Georgia: The governor signed House Bill 1292 on 5/2/2024 to require that notaries review certain identification documents and keep a journal of notarial acts performed for “self-filers,” a term which is defined in the bill. It also requires notaries to complete an educational class within 30 days prior to an initial appointment or each subsequent renewal appointment. The final bill also includes provisions related to electronic real property recording. The new law takes effect on 1/1/2025.

New York: Assembly Bill 7241 (2023), which would exempt from recordkeeping and reporting requirements any act of a notary public related to the designation or nomination of candidates, passed the Assembly on 5/6/2024 and is pending in the Senate.

Real estate recording-related legislation

Georgia: In addition to the notary provisions described above, House Bill 1292 also provides that documents submitted for recording by “self-filers” (a person who is a party to the instrument) be submitted using electronic filing. Clerks of the superior court shall offer electronic recording for deeds, mortgages, statutory liens, and certain other documents by the time the new law takes effect. In addition, rules and regulations adopted by the Georgia Superior Court Clerks Cooperative Authority to implement the law shall require any individual who wants to submit electronic documents for recording to provide information sufficient to identify the individual through the electronic filing portal. The new law takes effect on 1/1/2025.

Ohio: Senate Bill 94 (2023), which would address state treasurer matters but includes a provision that would require county recorders to implement electronic recording and make real estate records available online, passed the Senate on 5/8/2024. The provision states that each county recorder, county auditor, and county engineer shall make available to the public a method for electronically recording instruments related to conveyances of real property that adheres to the standards governing conveyances of real property. In addition, each county recorder shall make available to the public on the county recorder’s web site electronic indexes for, and electronic versions of, all instruments recorded on or after January 1, 1980, although there are exceptions for certain document types. The electronic recording and online indexes must be available by 6/30/2026.
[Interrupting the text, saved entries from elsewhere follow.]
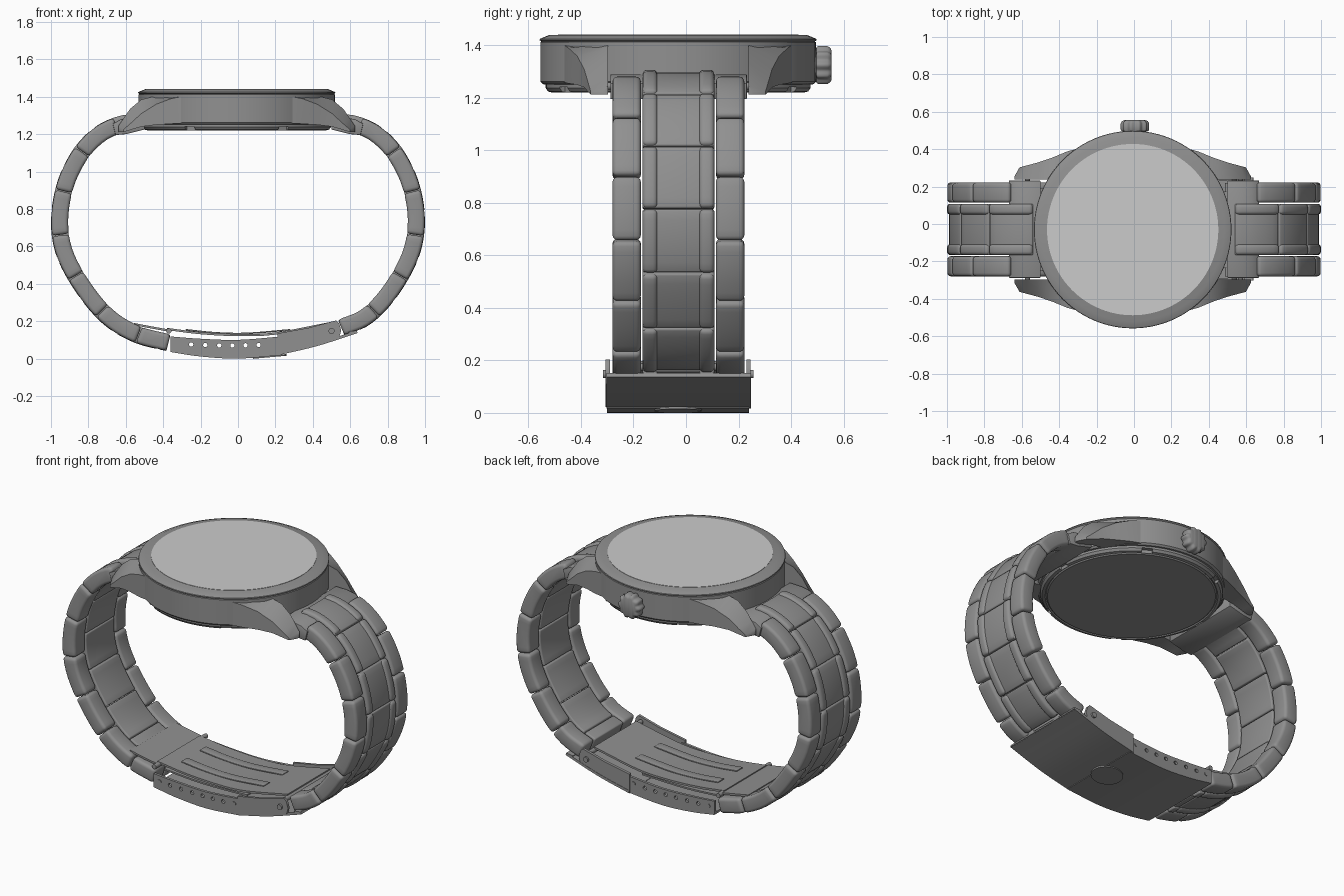
import bpy, bmesh, math
from mathutils import Vector, Matrix

if "Cube" in bpy.data.objects:
    bpy.data.objects.remove(bpy.data.objects["Cube"])

CX, CY = -0.007, -0.03      # case centre
parts = []


def material(name, value):
    m = bpy.data.materials.new(name)
    m.use_nodes = True
    col = (value, value, value, 1)
    m.diffuse_color = col
    m.node_tree.nodes["Principled BSDF"].inputs["Base Color"].default_value = col
    return m


METAL = material("grey metal", 0.28)
GLASS = material("pale glass", 0.6)


def finish(bm, name, mat=METAL, bevel=0.0, segs=3):
    bmesh.ops.recalc_face_normals(bm, faces=bm.faces[:])
    if bevel:
        edges = [e for e in bm.edges if e.calc_face_angle(0) > 0.7]
        bmesh.ops.bevel(bm, geom=edges, offset=bevel, offset_type='OFFSET',
                        segments=segs, profile=0.5, affect='EDGES', clamp_overlap=True)
    me = bpy.data.meshes.new(name)
    bm.to_mesh(me)
    bm.free()
    me.materials.append(mat)
    ob = bpy.data.objects.new(name, me)
    bpy.context.scene.collection.objects.link(ob)
    parts.append(ob)
    return ob


def prism(name, pts, y0, y1, bevel=0.0, segs=3):
    """Side profile (x, z) extruded across the strap."""
    bm = bmesh.new()
    face = bm.faces.new([bm.verts.new((x, y0, z)) for x, z in pts])
    new = bmesh.ops.extrude_face_region(bm, geom=[face])["geom"]
    bmesh.ops.translate(bm, vec=(0, y1 - y0, 0),
                        verts=[v for v in new if isinstance(v, bmesh.types.BMVert)])
    return finish(bm, name, METAL, bevel, segs)


def lathe(name, profile, mat=METAL, steps=96):
    bm = bmesh.new()
    vs = [bm.verts.new((r, 0, z)) for r, z in profile]
    es = [bm.edges.new(p) for p in zip(vs, vs[1:])]
    bmesh.ops.spin(bm, geom=vs + es, cent=(0, 0, 0), axis=(0, 0, 1),
                   angle=math.tau, steps=steps, use_duplicate=False)
    bmesh.ops.remove_doubles(bm, verts=bm.verts[:], dist=1e-4)
    ob = finish(bm, name, mat)
    ob.location = (CX, CY, 0)
    return ob


def smooth_path(pts, n=10):
    """Catmull-Rom curve through the points."""
    p = [Vector(q) for q in pts]
    p = [2 * p[0] - p[1]] + p + [2 * p[-1] - p[-2]]
    out = []
    for a, b, c, d in zip(p, p[1:], p[2:], p[3:]):
        for i in range(n):
            t = i / n
            out.append(0.5 * (2 * b + (c - a) * t + (2 * a - 5 * b + 4 * c - d) * t * t
                              + (3 * b - a - 3 * c + d) * t ** 3))
    return out + [p[-2]]


def cylinders(name, places, radius, depth, segs=20):
    """Round pins lying across the strap."""
    bm = bmesh.new()
    for x, y, z in places:
        m = Matrix.Translation((x, y, z)) @ Matrix.Rotation(math.pi / 2, 4, 'X')
        bmesh.ops.create_cone(bm, cap_ends=True, segments=segs, radius1=radius,
                              radius2=radius, depth=depth, matrix=m)
    return finish(bm, name)


def cut(target, cutter):
    parts.remove(cutter)
    mod = target.modifiers.new("cut", 'BOOLEAN')
    mod.operation = 'DIFFERENCE'
    mod.object = cutter
    mod.solver = 'EXACT'
    cutter.hide_render = True
    cutter.display_type = 'WIRE'
    cutter.hide_set(True)


# Case, bezel, back and glass
lathe("case_body", [(0, 1.25), (.495, 1.25), (.515, 1.252), (.525, 1.262),
                    (.525, 1.412), (.519, 1.415), (0, 1.415)])
lathe("bezel", [(0, 1.414), (.52, 1.414), (.528, 1.42), (.526, 1.425), (.49, 1.44), (0, 1.44)])
lathe("glass", [(0, 1.437), (.458, 1.437), (.458, 1.442), (0, 1.442)], GLASS)
back = lathe("back_cover", [(0, 1.27), (.505, 1.27), (.505, 1.238), (.495, 1.224),
                            (.478, 1.22), (.472, 1.226), (.465, 1.22), (0, 1.22)])
bm = bmesh.new()
for k in range(6):
    a = math.radians(60 * k)
    bmesh.ops.create_cube(bm, size=1, matrix=Matrix.Rotation(a, 4, 'Z')
                          @ Matrix.Translation((.505, 0, 1.228)) @ Matrix.Diagonal((.05, .06, .026, 1)))
notches = finish(bm, "notch_cutter")
notches.location = (CX, CY, 0)
cut(back, notches)

# Lugs: x, outer y, outer top z, inner top z, bottom z
LUG = [(.27, .44, 1.405, 1.412, 1.26), (.35, .418, 1.39, 1.41, 1.255),
       (.43, .385, 1.36, 1.405, 1.25), (.51, .358, 1.31, 1.385, 1.24),
       (.57, .342, 1.255, 1.335, 1.222), (.605, .333, 1.225, 1.285, 1.212),
       (.632, .285, 1.222, 1.245, 1.212)]
for sx, sy, label in [(1, -1, "front_left"), (-1, -1, "front_right"),
                      (1, 1, "back_left"), (-1, 1, "back_right")]:
    bm = bmesh.new()
    rings = [[bm.verts.new((CX + sx * x, CY + sy * y, z))
              for y, z in ((.268, zb), (yo, zb), (yo, zo), (.268, zi))]
             for x, yo, zo, zi, zb in LUG]
    for a, b in zip(rings, rings[1:]):
        for i in range(4):
            j = (i + 1) % 4
            bm.faces.new((a[i], a[j], b[j], b[i]))
    bm.faces.new(rings[0])
    bm.faces.new(rings[-1])
    finish(bm, "lug_" + label)

# Fluted crown on the back side
bm = bmesh.new()
rings = []
for y, s in [(.46, .6), (.492, .6), (.497, .95), (.505, 1), (.538, 1), (.55, .9), (.555, .75)]:
    rings.append([])
    for i in range(80):
        a = math.tau * i / 80
        r = s * (.071 + .005 * math.cos(10 * a))
        rings[-1].append(bm.verts.new((.005 + r * math.cos(a), y, 1.325 + r * math.sin(a))))
for a, b in zip(rings, rings[1:]):
    for i in range(80):
        bm.faces.new((a[i], a[i - 1], b[i - 1], b[i]))
bm.faces.new(rings[0])
bm.faces.new(rings[-1])
finish(bm, "crown")

# Bracelet links along each half of the loop
TOP = [(.53, 1.262), (.63, 1.25), (.74, 1.198), (.84, 1.095), (.92, .935), (.953, .74)]
HALVES = {"left": (1, TOP + [(.92, .55), (.81, .355), (.685, .225), (.55, .165)]),
          "right": (-1, TOP + [(.925, .56), (.82, .37), (.69, .22), (.54, .13), (.37, .085)])}
PITCH = 0.235

for side, (sx, pts) in HALVES.items():
    path = smooth_path(pts)
    dist = [0]
    for a, b in zip(path, path[1:]):
        dist.append(dist[-1] + (b - a).length)
    total = dist[-1]

    def at(s):
        i = max(k for k in range(len(path) - 1) if dist[k] <= s + 1e-6)
        d = (path[i + 1] - path[i]).normalized()
        return path[i] + d * (s - dist[i]), Vector((-d.y, d.x))

    def link(name, s0, s1, y0, y1, out, inn, bevel):
        samples = [at(s0 + (s1 - s0) * k / 6) for k in range(7)]
        outer = [p + n * out for p, n in samples]
        inner = [p - n * inn for p, n in reversed(samples)]
        prism(name, [(sx * p.x, p.y) for p in outer + inner], y0, y1, bevel)

    def row(first):
        s = first
        while s < total - 0.04:
            yield max(s, 0) + .002, min(s + PITCH, total) - .002
            s += PITCH

    for k, (a, b) in enumerate(row(0.12)):
        for label, y0, y1 in (("front", -.28, -.172), ("back", .114, .222)):
            link(f"{side}_{label}_link_{k}", a, b, y0, y1, .045, .045, .018)
    for k, (a, b) in enumerate(row(0.005)):
        link(f"{side}_centre_link_{k}", a, b, -.166, .108, .036, .043, .008)
        for label, y0, y1 in (("front", -.166, -.108), ("back", .05, .108)):
            link(f"{side}_{label}_rib_{k}", a, b, y0, y1, .047, .03, .018)

    # End piece between the lugs
    prism(side + "_end_piece", [(sx * x, z) for x, z in
          [(.5, 1.29), (.58, 1.288), (.63, 1.278), (.67, 1.255), (.655, 1.195), (.6, 1.2), (.5, 1.225)]],
          -.288, .232, .004, 2)
    cylinders(side + "_spring_bar", [(sx * .57, CY, 1.245)], .014, .58)


# Folding clasp
def band(pts, th):
    """Thin curved sheet profile, or a wall when given two edges."""
    low = smooth_path(pts, 5)
    high = smooth_path(th, 5) if isinstance(th, list) else [p + Vector((0, th)) for p in low]
    return [tuple(p) for p in low + high[::-1]]


BASE = [(-.36, .035), (-.2, .011), (0, 0), (.23, .018)]
RIM = [(-.36, .118), (-.2, .106), (0, .1), (.23, .118)]
COVER = [(.21, .017), (.42, .066), (.635, .135)]
prism("clasp_base", band(BASE, .014), -.298, .238)
prism("clasp_cover", band(COVER, .016), -.303, .248)
prism("clasp_cover_lip", [(.6, .125), (.64, .137), (.635, .15), (.59, .145)], -.303, .248)

holes = [(x, .07 + .12 * (x + .04) ** 2) for x in (-.25, -.175, -.1, -.03, .04, .11)]
for label, y0, y1, edge in (("front", -.3, -.284, -1), ("back", .224, .24, 1)):
    wall = prism(f"clasp_{label}_wall", band(BASE, RIM), y0, y1)
    mid = (y0 + y1) / 2
    cut(wall, cylinders(f"{label}_hole_cutter", [(x, mid, z) for x, z in holes], .0115, .06))
    cylinders(f"clasp_{label}_pins", [(-.32, mid, .08), (.185, mid, .08)], .012, .024)
    # Raised cover flaps with a rivet
    shift = edge * .006
    prism(f"cover_{label}_flap", [(.21, .022), (.54, .108), (.552, .15), (.54, .19), (.525, .204),
                                  (.38, .165), (.21, .134)], y0 + shift, y1 + shift)
    cylinders(f"cover_{label}_rivet", [(.5, mid + edge * .012, .148)], .016, .026)

# Inner folding blades with raised long ribs
BLADE = [(-.38, .152), (-.2, .13), (0, .12), (.2, .128), (.5, .185)]
prism("folding_blade", band(BLADE, .012), -.235, .175)
RIB = [(-.28, .15), (-.12, .134), (.05, .131), (.28, .15)]
for label, y in (("front", -.15), ("back", .03)):
    prism(f"blade_{label}_rib", band(RIB, .008), y, y + .06, .005, 2)
prism("lower_blade", band([(-.36, .1), (-.1, .085), (.2, .09)], .01), -.2, .14)
prism("blade_tongue", band([(-.555, .178), (-.46, .16), (-.36, .142)], .012), -.25, .19)
cylinders("blade_hinge", [(-.37, CY, .148), (.5, CY, .175)], .014, .5)

# Thumb notch plate under the clasp
bm = bmesh.new()
bmesh.ops.create_cone(bm, cap_ends=True, segments=40, radius1=.09, radius2=.09, depth=.009,
                      matrix=Matrix.Translation((.17, CY, .0115)) @ Matrix.Rotation(-.09, 4, 'Y'))
finish(bm, "thumb_notch")

# Soft shading with crisp edges
bpy.ops.object.select_all(action='DESELECT')
for ob in parts:
    ob.select_set(True)
bpy.context.view_layer.objects.active = parts[0]
bpy.ops.object.shade_smooth_by_angle(angle=math.radians(35))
Rhode Island: House Bill 7867, which would require the recording of condominium bylaws and rules of the association, passed the House on 5/9/2024. The bylaws and rules would have to be recorded in the land evidence records of the city or town the condominium is in and require amendments to the original filings to be certified by two or more members of the executive board.

South Carolina: Senate Bill 881, which would provide that any recorded unfair real estate service agreement or notice or memorandum of an unfair real estate service agreement is void, passed the House on 5/9/2024 and is pending delivery to the governor.
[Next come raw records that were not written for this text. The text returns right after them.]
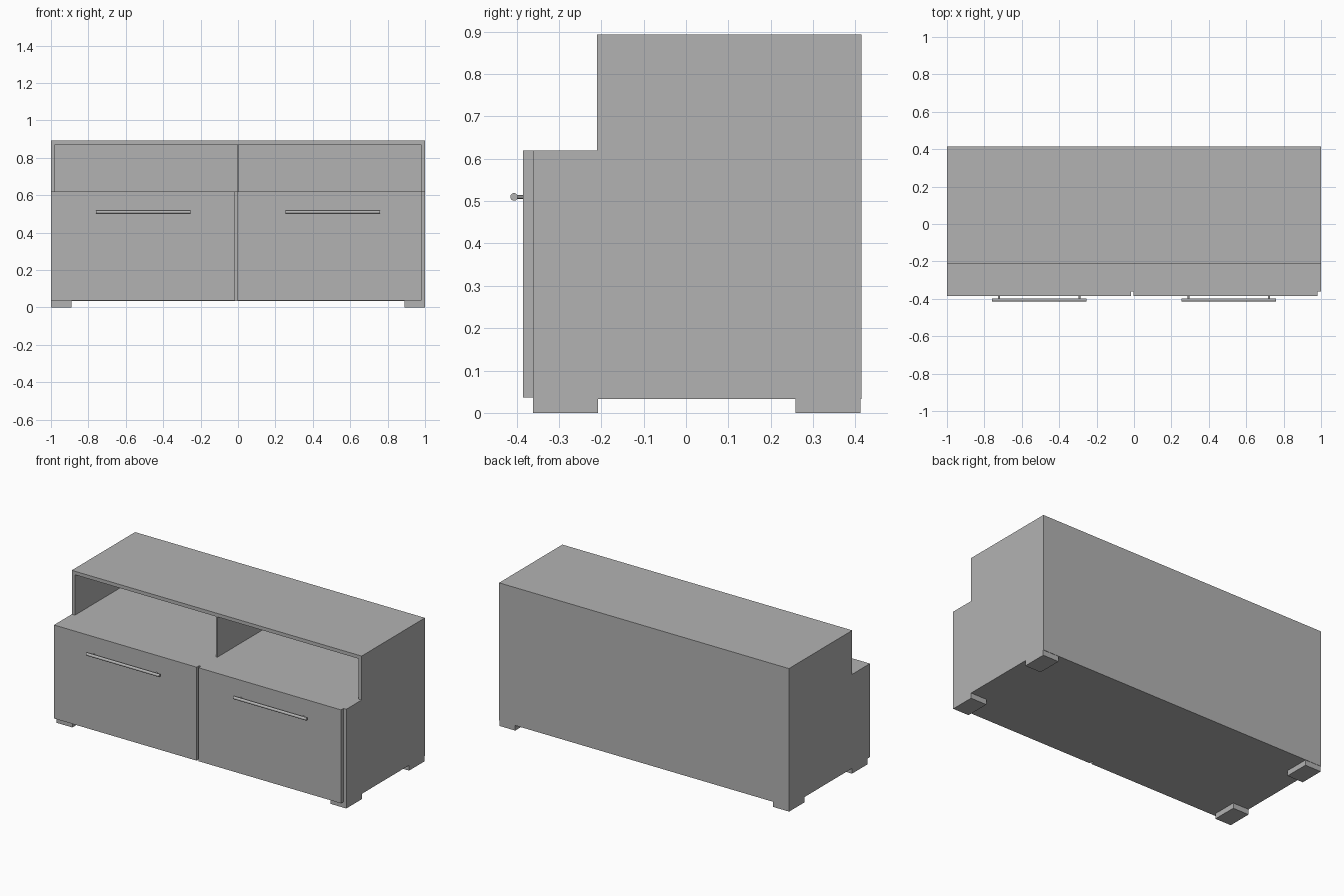
import bpy
from mathutils import Vector
from math import pi

cube = bpy.data.objects.get("Cube")
if cube:
    bpy.data.objects.remove(cube, do_unlink=True)

# Single plain grey finish
grey = bpy.data.materials.new("plain_grey")
grey.use_nodes = True
GREY = (0.45, 0.45, 0.45, 1)
grey.diffuse_color = GREY
grey.node_tree.nodes["Principled BSDF"].inputs["Base Color"].default_value = GREY


def box(name, x, y, z):
    """Box given by its (min, max) range on each axis."""
    lo, hi = Vector((x[0], y[0], z[0])), Vector((x[1], y[1], z[1]))
    bpy.ops.mesh.primitive_cube_add(size=1, location=(lo + hi) / 2)
    ob = bpy.context.object
    ob.name = name
    ob.scale = hi - lo
    bpy.ops.object.transform_apply(location=False, rotation=False, scale=True)
    ob.data.materials.append(grey)
    return ob


def rod(name, center, radius, length, rotation, sides):
    bpy.ops.mesh.primitive_cylinder_add(vertices=sides, radius=radius, depth=length,
                                        location=center, rotation=rotation)
    ob = bpy.context.object
    ob.name = name
    ob.data.materials.append(grey)
    bpy.ops.object.shade_smooth_by_angle()
    return ob


T = 0.022                      # board thickness
BASE, DECK, TOP = 0.033, 0.619, 0.893
FRONT, STEP, BACK = -0.361, -0.21, 0.414
INNER = 1 - T

# Side boards (lower cabinet and raised shelf) and feet
for side, s in (("left", 1), ("right", -1)):
    span = sorted((s * INNER, s))
    box(side + "_lower_side", span, (FRONT, BACK), (BASE, DECK))
    box(side + "_upper_side", span, (STEP, BACK), (DECK, TOP - T))
    foot = sorted((s * 0.89, s))
    box(side + "_front_foot", foot, (FRONT, -0.208), (0, BASE))
    box(side + "_back_foot", foot, (0.258, BACK - 0.002), (0, BASE))

# Horizontal boards
box("bottom_board", (-INNER, INNER), (FRONT, BACK - T), (BASE, BASE + T))
box("deck_board", (-INNER, INNER), (FRONT, BACK - T), (DECK - T, DECK))
box("top_board", (-1, 1), (STEP, BACK), (TOP - T, TOP))

# Back panel and dividers
box("back_panel", (-INNER, INNER), (BACK - T, BACK), (BASE, TOP - T))
box("upper_divider", (-0.004, 0.004), (STEP, BACK - T), (DECK, TOP - T))
box("lower_divider", (-0.02, 0.0), (FRONT, BACK - T), (BASE + T, DECK - T))

# Doors
box("right_door", (-1, -0.016), (-0.385, FRONT), (0.036, DECK))
box("left_door", (-0.004, 0.98), (-0.385, FRONT), (0.036, DECK))

# Bar handles on two short posts
for side, s in (("left", 1), ("right", -1)):
    rod(side + "_handle_bar", (s * 0.507, -0.406, 0.51), 0.009, 0.504, (0, pi / 2, 0), 20)
    for end, dx in (("inner", -0.215), ("outer", 0.215)):
        rod(f"{side}_handle_{end}_post", (s * (0.507 + dx), -0.394, 0.51),
            0.005, 0.022, (pi / 2, 0, 0), 12)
Tennessee: The governor signed Senate Bill 2448 on 5/6/2024 to authorize a study of real estate fraud in the state. The new law took effect immediately. The bill originally would have required county registers of deeds and notaries public to verify the identity of a person recording or notarizing a document relating to certain real estate transactions but was amended prior to enactment.

Other items and legislation of interest

Louisiana: House Bill 380, which would require the Louisiana Clerks’ Remote Access Authority (LCRAA) to develop a statewide integrated electronic filing system, passed the House on 5/7/2024. After implementation of such a system, the bill would require any document filed in connection with a civil, traffic or criminal matter to be filed electronically with the clerk of court.

Maryland: The governor signed House Bill 611 and Senate Bill 534 on 5/9/2024 to repeal the Electronic Transactions Protection Act. The new law takes effect 10/1/2024.


Note that this update provides only a short summary of the listed bills, which are often lengthy and complex. It is not intended to include all potentially relevant provisions of each bill. For full details, please review the bill on the applicable state legislative web site.